* TASK INPUTS *
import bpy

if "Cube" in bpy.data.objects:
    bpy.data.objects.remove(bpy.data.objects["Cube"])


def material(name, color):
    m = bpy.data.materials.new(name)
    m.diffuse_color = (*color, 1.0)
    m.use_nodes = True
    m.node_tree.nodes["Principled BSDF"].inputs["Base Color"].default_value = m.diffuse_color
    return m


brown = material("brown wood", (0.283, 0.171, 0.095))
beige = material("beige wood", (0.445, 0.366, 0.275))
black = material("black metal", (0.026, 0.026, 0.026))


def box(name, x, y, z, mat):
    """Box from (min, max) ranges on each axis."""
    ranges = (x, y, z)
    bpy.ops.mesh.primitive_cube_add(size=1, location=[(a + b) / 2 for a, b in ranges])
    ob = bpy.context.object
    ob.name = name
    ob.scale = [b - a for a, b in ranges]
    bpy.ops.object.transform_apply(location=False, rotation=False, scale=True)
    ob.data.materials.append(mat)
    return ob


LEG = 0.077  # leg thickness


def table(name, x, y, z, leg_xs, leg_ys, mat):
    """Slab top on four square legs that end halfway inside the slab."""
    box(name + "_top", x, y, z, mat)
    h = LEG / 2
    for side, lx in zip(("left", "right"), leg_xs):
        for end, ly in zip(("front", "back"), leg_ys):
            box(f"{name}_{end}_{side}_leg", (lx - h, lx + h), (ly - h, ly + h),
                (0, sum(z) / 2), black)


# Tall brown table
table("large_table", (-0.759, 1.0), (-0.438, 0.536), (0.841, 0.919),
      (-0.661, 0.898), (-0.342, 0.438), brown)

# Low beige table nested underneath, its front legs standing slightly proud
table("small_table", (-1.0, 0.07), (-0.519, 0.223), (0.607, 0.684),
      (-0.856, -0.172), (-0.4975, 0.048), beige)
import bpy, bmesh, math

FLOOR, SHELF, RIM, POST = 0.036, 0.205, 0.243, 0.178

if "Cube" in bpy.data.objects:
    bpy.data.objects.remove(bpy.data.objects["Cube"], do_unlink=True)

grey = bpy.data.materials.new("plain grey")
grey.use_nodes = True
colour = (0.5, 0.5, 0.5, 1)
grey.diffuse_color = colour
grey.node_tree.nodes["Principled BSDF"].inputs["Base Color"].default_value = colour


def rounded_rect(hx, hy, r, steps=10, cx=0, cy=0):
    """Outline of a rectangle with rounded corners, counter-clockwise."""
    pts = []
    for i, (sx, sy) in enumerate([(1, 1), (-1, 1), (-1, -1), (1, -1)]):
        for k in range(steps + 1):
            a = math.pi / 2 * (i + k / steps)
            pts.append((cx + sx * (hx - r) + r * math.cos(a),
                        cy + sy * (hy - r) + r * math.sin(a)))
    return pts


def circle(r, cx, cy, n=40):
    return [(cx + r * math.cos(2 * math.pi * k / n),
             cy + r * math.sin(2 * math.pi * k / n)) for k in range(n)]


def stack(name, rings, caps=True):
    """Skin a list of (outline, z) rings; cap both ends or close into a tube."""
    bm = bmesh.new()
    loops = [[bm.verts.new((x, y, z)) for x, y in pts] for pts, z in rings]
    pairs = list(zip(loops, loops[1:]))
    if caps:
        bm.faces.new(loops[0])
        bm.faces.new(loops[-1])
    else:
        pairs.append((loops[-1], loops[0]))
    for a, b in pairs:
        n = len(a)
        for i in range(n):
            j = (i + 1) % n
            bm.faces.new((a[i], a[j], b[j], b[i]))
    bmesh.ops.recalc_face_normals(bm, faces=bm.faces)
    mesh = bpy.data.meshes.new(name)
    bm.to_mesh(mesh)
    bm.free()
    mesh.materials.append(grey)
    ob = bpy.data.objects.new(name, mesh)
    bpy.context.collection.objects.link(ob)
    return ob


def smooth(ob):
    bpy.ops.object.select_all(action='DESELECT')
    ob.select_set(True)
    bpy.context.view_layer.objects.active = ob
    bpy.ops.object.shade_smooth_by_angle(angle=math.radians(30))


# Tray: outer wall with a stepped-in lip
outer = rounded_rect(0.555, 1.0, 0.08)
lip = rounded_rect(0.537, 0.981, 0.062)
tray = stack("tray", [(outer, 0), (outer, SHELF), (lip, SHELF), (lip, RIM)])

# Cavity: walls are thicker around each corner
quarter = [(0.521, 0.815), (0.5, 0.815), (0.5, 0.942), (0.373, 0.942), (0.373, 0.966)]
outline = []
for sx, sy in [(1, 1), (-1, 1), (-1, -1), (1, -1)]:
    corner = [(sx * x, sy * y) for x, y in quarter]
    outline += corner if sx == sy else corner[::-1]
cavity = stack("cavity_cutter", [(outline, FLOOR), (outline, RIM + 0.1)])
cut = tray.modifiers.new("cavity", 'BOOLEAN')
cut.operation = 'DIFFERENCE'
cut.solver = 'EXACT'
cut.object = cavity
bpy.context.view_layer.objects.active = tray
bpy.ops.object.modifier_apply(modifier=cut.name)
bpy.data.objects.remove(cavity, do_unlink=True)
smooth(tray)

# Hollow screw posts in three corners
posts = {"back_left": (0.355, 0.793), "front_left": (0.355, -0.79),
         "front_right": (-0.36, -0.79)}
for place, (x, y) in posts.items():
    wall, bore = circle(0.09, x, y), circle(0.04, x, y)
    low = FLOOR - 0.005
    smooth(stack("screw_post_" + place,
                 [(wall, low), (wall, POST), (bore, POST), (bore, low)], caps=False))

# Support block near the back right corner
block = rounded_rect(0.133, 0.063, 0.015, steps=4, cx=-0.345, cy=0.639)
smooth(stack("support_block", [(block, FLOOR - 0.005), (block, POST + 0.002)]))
* * *
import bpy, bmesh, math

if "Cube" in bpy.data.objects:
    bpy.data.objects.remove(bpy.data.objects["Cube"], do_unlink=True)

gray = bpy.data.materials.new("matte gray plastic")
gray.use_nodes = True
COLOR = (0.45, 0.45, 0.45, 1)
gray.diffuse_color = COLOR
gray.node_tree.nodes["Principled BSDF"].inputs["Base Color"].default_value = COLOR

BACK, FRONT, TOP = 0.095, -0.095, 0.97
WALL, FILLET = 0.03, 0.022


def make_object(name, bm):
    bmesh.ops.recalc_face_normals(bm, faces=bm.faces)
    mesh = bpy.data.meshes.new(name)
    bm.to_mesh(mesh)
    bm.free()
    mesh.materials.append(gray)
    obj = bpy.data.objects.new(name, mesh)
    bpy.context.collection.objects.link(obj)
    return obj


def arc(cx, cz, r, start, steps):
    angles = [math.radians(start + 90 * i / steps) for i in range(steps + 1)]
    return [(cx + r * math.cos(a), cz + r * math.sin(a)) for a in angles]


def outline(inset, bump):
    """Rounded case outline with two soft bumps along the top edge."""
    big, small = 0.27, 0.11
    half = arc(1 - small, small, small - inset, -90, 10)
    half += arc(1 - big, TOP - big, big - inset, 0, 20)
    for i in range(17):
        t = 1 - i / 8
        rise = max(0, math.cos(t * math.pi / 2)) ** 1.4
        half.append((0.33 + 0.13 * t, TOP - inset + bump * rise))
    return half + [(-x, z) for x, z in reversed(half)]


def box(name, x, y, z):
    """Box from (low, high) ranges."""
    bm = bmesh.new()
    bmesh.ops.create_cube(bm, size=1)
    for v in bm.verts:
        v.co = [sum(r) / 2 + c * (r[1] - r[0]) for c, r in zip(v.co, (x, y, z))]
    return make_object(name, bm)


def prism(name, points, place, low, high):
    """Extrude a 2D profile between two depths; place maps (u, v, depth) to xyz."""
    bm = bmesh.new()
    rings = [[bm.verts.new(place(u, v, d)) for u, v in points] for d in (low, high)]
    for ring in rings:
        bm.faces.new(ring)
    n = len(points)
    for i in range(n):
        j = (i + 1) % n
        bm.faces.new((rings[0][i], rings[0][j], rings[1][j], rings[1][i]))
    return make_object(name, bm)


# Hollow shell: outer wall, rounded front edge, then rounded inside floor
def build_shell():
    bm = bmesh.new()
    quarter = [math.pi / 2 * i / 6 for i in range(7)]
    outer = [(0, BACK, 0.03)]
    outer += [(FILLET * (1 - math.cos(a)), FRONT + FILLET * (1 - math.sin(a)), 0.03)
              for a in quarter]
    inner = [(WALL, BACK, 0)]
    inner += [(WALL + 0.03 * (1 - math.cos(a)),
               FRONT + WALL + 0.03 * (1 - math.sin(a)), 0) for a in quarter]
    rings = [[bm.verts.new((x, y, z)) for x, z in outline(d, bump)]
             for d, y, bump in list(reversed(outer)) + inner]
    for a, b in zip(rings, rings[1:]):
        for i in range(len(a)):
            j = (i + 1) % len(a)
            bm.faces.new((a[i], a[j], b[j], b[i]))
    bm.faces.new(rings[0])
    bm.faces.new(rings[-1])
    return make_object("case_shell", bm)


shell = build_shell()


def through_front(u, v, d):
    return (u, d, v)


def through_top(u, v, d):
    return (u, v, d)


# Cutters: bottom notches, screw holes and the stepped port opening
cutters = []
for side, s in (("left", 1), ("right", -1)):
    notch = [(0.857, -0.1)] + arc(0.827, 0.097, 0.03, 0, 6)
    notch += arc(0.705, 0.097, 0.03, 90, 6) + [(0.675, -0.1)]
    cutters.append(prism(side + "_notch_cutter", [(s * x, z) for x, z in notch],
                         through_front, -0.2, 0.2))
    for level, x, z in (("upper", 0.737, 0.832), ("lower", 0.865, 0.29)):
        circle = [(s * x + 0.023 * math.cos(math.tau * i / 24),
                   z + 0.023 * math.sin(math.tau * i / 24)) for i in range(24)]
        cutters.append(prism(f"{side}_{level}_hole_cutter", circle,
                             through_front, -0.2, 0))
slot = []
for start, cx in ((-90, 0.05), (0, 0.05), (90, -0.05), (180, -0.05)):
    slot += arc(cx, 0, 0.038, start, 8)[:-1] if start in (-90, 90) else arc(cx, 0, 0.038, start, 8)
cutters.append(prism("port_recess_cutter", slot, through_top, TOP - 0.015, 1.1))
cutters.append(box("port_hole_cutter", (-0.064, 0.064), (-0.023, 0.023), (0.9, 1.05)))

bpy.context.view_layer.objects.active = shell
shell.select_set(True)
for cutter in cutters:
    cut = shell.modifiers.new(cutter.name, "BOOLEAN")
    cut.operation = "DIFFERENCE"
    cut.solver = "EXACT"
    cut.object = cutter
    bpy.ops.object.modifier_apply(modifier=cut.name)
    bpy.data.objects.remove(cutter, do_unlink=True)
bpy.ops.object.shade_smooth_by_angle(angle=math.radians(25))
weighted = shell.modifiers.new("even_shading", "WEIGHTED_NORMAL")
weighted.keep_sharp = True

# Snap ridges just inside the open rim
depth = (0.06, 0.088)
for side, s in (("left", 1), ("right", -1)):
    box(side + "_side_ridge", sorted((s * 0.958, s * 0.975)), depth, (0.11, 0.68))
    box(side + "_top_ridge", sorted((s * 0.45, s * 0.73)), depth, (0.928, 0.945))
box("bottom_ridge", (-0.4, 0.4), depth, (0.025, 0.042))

* PROBLEM *
Where does the word "loops" appear in the listing above? Copy every line that holds it.

* YOUR SOLUTION *
    loops = [[bm.verts.new((x, y, z)) for x, y in pts] for pts, z in rings]
    pairs = list(zip(loops, loops[1:]))
        bm.faces.new(loops[0])
        bm.faces.new(loops[-1])
        pairs.append((loops[-1], loops[0]))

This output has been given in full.